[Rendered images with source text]
——————————

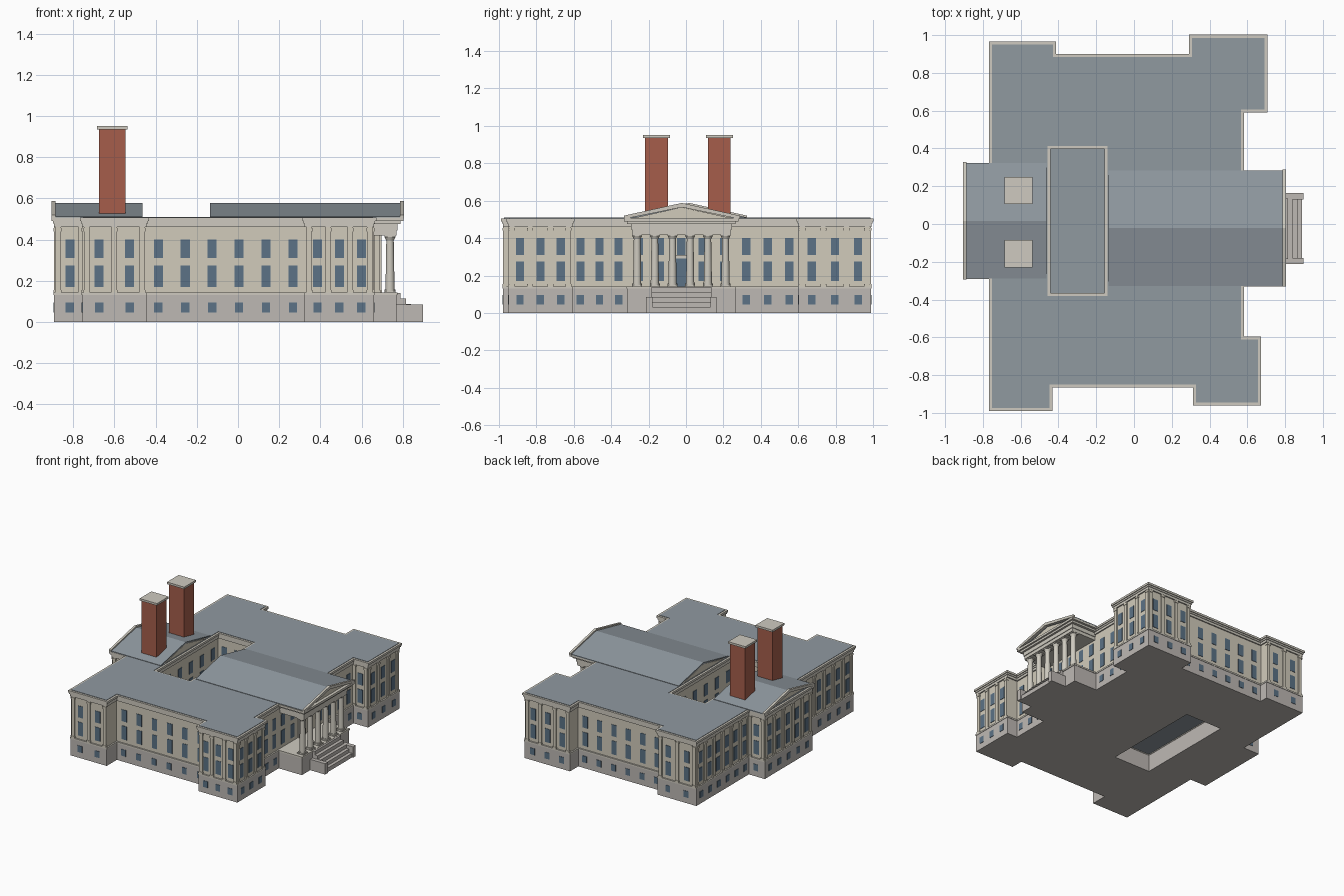
import bpy, bmesh
from mathutils import Vector, Matrix

if "Cube" in bpy.data.objects:
    bpy.data.objects.remove(bpy.data.objects["Cube"])


def material(name, rgb):
    m = bpy.data.materials.new(name)
    m.diffuse_color = [(c / 255) ** 2.2 for c in rgb] + [1]
    m.use_nodes = True
    m.node_tree.nodes["Principled BSDF"].inputs["Base Color"].default_value = m.diffuse_color
    return m


CREAM = material("cream_stone", (208, 202, 186))
GREY = material("grey_stone", (188, 183, 178))
TRIM = material("trim_stone", (205, 201, 190))
SLATE = material("slate", (143, 152, 159))
GLASS = material("glass", (92, 114, 133))
BRICK = material("brick", (164, 94, 76))


def finish(bm, name, mat):
    bmesh.ops.recalc_face_normals(bm, faces=bm.faces)
    me = bpy.data.meshes.new(name)
    bm.to_mesh(me)
    bm.free()
    me.materials.append(mat)
    ob = bpy.data.objects.new(name, me)
    bpy.context.collection.objects.link(ob)
    return ob


def box(bm, x0, x1, y0, y1, z0, z1):
    m = Matrix.Translation(((x0 + x1) / 2, (y0 + y1) / 2, (z0 + z1) / 2))
    s = Matrix.Diagonal((abs(x1 - x0), abs(y1 - y0), abs(z1 - z0), 1))
    bmesh.ops.create_cube(bm, size=1, matrix=m @ s)


def boxes(name, mat, *dims):
    bm = bmesh.new()
    for d in dims:
        box(bm, *d)
    return finish(bm, name, mat)


def offset(poly, d):
    # grow a counter-clockwise right-angled outline outward by d
    out = []
    for i, p in enumerate(poly):
        a, b, c = Vector(poly[i - 1]), Vector(p), Vector(poly[(i + 1) % len(poly)])
        u, v = (b - a).normalized(), (c - b).normalized()
        out.append(b + d * Vector((u.y + v.y, -u.x - v.x)))
    return out


def slab(name, mat, d, z0, z1):
    # building footprint with the courtyard left open
    bm = bmesh.new()
    edges = []
    for loop in (offset(OUTLINE, d), offset(COURT, -d)):
        vs = [bm.verts.new((p.x, p.y, z0)) for p in loop]
        edges += [bm.edges.new((vs[i - 1], vs[i])) for i in range(len(vs))]
    bmesh.ops.triangle_fill(bm, use_beauty=True, edges=edges, normal=(0, 0, 1))
    r = bmesh.ops.extrude_face_region(bm, geom=bm.faces[:], use_keep_orig=True)
    top = [v for v in r["geom"] if isinstance(v, bmesh.types.BMVert)]
    bmesh.ops.translate(bm, verts=top, vec=(0, 0, z1 - z0))
    return finish(bm, name, mat)


def prism(name, mat, profile, x0, x1):
    # y-z profile swept along x
    bm = bmesh.new()
    ends = [[bm.verts.new((x, y, z)) for y, z in profile] for x in (x0, x1)]
    n = len(profile)
    for e in ends:
        bm.faces.new(e)
    for i in range(n):
        bm.faces.new((ends[0][i - 1], ends[0][i], ends[1][i], ends[1][i - 1]))
    return finish(bm, name, mat)


def facade(a, b, bays, pilasters=False, base=True, skip=None):
    # windows at bay centres, pilasters on bay lines
    a, b = Vector(a), Vector(b)
    t = (b - a).normalized()
    n = Vector((t.y, -t.x))
    step = (b - a) / bays

    def plate(bm, c, w, d, z0, z1):
        p, q = c - t * w / 2 - n * 0.01, c + t * w / 2 + n * d
        box(bm, p.x, q.x, p.y, q.y, z0, z1)

    for i in range(bays):
        c = a + step * (i + 0.5)
        if i != skip:
            plate(windows, c, 0.044, 0.003, 0.17, 0.275)
        plate(windows, c, 0.044, 0.003, 0.31, 0.40)
        if base:
            plate(windows, c, 0.04, 0.011, 0.045, 0.095)
    if pilasters:
        for i in range(bays + 1):
            c = a + step * i
            c += t * (0.013 if i == 0 else -0.013 if i == bays else 0)
            plate(pilaster_mesh, c, 0.026, 0.008, 0.142, 0.46)
            plate(pilaster_mesh, c, 0.032, 0.011, 0.44, 0.455)
            plate(pilaster_mesh, c, 0.032, 0.011, 0.142, 0.155)


# wall outline, counter-clockwise from the south-west corner
OUTLINE = [(-.748, -.97), (-.452, -.97), (-.452, -.845), (.332, -.845),
           (.332, -.942), (.652, -.942), (.652, -.615), (.563, -.615),
           (.563, .61), (.688, .61), (.688, .982), (.312, .982),
           (.312, .88), (-.432, .88), (-.432, .945), (-.748, .945),
           (-.748, .30), (-.885, .30), (-.885, -.27), (-.748, -.27)]
COURT = [(-.463, -.386), (-.135, -.386), (-.135, .418), (-.463, .418)]

# stacked storeys and mouldings
slab("basement_storey", GREY, .008, 0, .13)
slab("belt_course", TRIM, .011, .13, .142)
slab("upper_walls", CREAM, 0, .142, .47)
slab("architrave", TRIM, .009, .46, .478)
slab("cornice_lower", TRIM, .014, .478, .49)
slab("cornice_upper", TRIM, .02, .49, .506)
slab("flat_roof", SLATE, .004, .503, .509)
boxes("courtyard_roof", SLATE, (-.47, -.13, -.39, .42, .136, .145))

# windows and pilasters: edge index -> (bays, pilasters)
windows, pilaster_mesh = bmesh.new(), bmesh.new()
PLAN = {0: (2, True), 2: (6, False), 4: (3, True), 5: (3, True), 8: (1, True),
        9: (3, True), 10: (3, True), 12: (6, False), 14: (2, True),
        15: (6, True), 16: (1, True), 17: (5, True), 18: (1, True), 19: (6, True)}
for i, (bays, pil) in PLAN.items():
    facade(OUTLINE[i], OUTLINE[(i + 1) % len(OUTLINE)], bays, pil)
facade((.563, -.615), (.563, -.31), 3)
facade((.563, .265), (.563, .61), 3)
facade((.563, -.31), (.563, .26), 5, base=False, skip=2)
for i, bays in enumerate((6, 3, 6, 3)):
    facade(COURT[-i], COURT[-i - 1], bays, base=False)
finish(windows, "windows", GLASS)
finish(pilaster_mesh, "pilasters", CREAM)

# gabled roofs with pediments; tip is the outer end
for side, cy, court, tip, s in (("east", -.022, -.135, .805, 1), ("west", .017, -.463, -.905, -1)):
    h = .305
    prism(side + "_gable_wall", CREAM, [(cy - h + .01, .5), (cy + h - .01, .5), (cy, .565)],
          court, tip - s * .025)
    prism(side + "_gable_roof", SLATE, [(cy - h, .505), (cy, .565), (cy + h, .505),
          (cy + h, .512), (cy, .577), (cy - h, .512)], court, tip - s * .008)
    prism(side + "_raking_cornice", TRIM, [(cy - h - .005, .502), (cy, .565), (cy + h + .005, .502),
          (cy + h + .005, .52), (cy, .588), (cy - h - .005, .52)], tip - s * .018, tip)

# portico: podium, entablature, door
PY = -.025
boxes("portico_podium", GREY, (.56, .77, PY - .29, PY + .29, 0, .13))
boxes("portico_floor", TRIM, (.56, .775, PY - .293, PY + .293, .13, .142))
boxes("portico_entablature", TRIM,
      (.56, .77, PY - .265, PY + .265, .42, .445),
      (.56, .775, PY - .27, PY + .27, .445, .475),
      (.56, .79, PY - .29, PY + .29, .475, .49),
      (.56, .803, PY - .307, PY + .307, .49, .507))
boxes("door", GLASS, (.55, .569, PY - .028, PY + .028, .142, .29))
boxes("door_frame", TRIM, (.55, .572, PY - .042, PY - .028, .142, .305),
      (.55, .572, PY + .028, PY + .042, .142, .305),
      (.55, .575, PY - .046, PY + .046, .29, .31))

# columns
bm = bmesh.new()
CX = .738
for i in range(6):
    y = PY + (i - 2.5) * .0945
    for r0, r1, z0, z1 in ((.027, .027, .15, .158), (.022, .018, .158, .395),
                           (.018, .026, .395, .412)):
        bmesh.ops.create_cone(bm, cap_ends=True, segments=20, radius1=r0, radius2=r1, depth=z1 - z0,
                              matrix=Matrix.Translation((CX, y, (z0 + z1) / 2)))
    for z0, z1 in ((.142, .15), (.412, .42)):
        box(bm, CX - .027, CX + .027, y - .027, y + .027, z0, z1)
cols = finish(bm, "portico_columns", TRIM)
bpy.context.view_layer.objects.active = cols
cols.select_set(True)
bpy.ops.object.shade_smooth_by_angle()

# entrance stairs and cheek walls
boxes("entrance_steps", GREY, *[(.76, .79 + .025 * k, PY - .16, PY + .16, 0, .14 - .027 * k)
                                for k in range(5)])
boxes("stair_cheeks", GREY, *[(.76, .898, PY + s * .155, PY + s * .188, 0, .084) for s in (-1, 1)])

# chimneys
for name, cy in (("south", -.157), ("north", .178)):
    boxes(name + "_chimney", BRICK, (-.675, -.547, cy - .061, cy + .061, .5, .937))
    boxes(name + "_chimney_cap", TRIM, (-.685, -.537, cy - .072, cy + .072, .935, .951))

——————————

> Directions:
Respond with a single number, namely how many lines of the entries contain the word "slab".

> Response:
8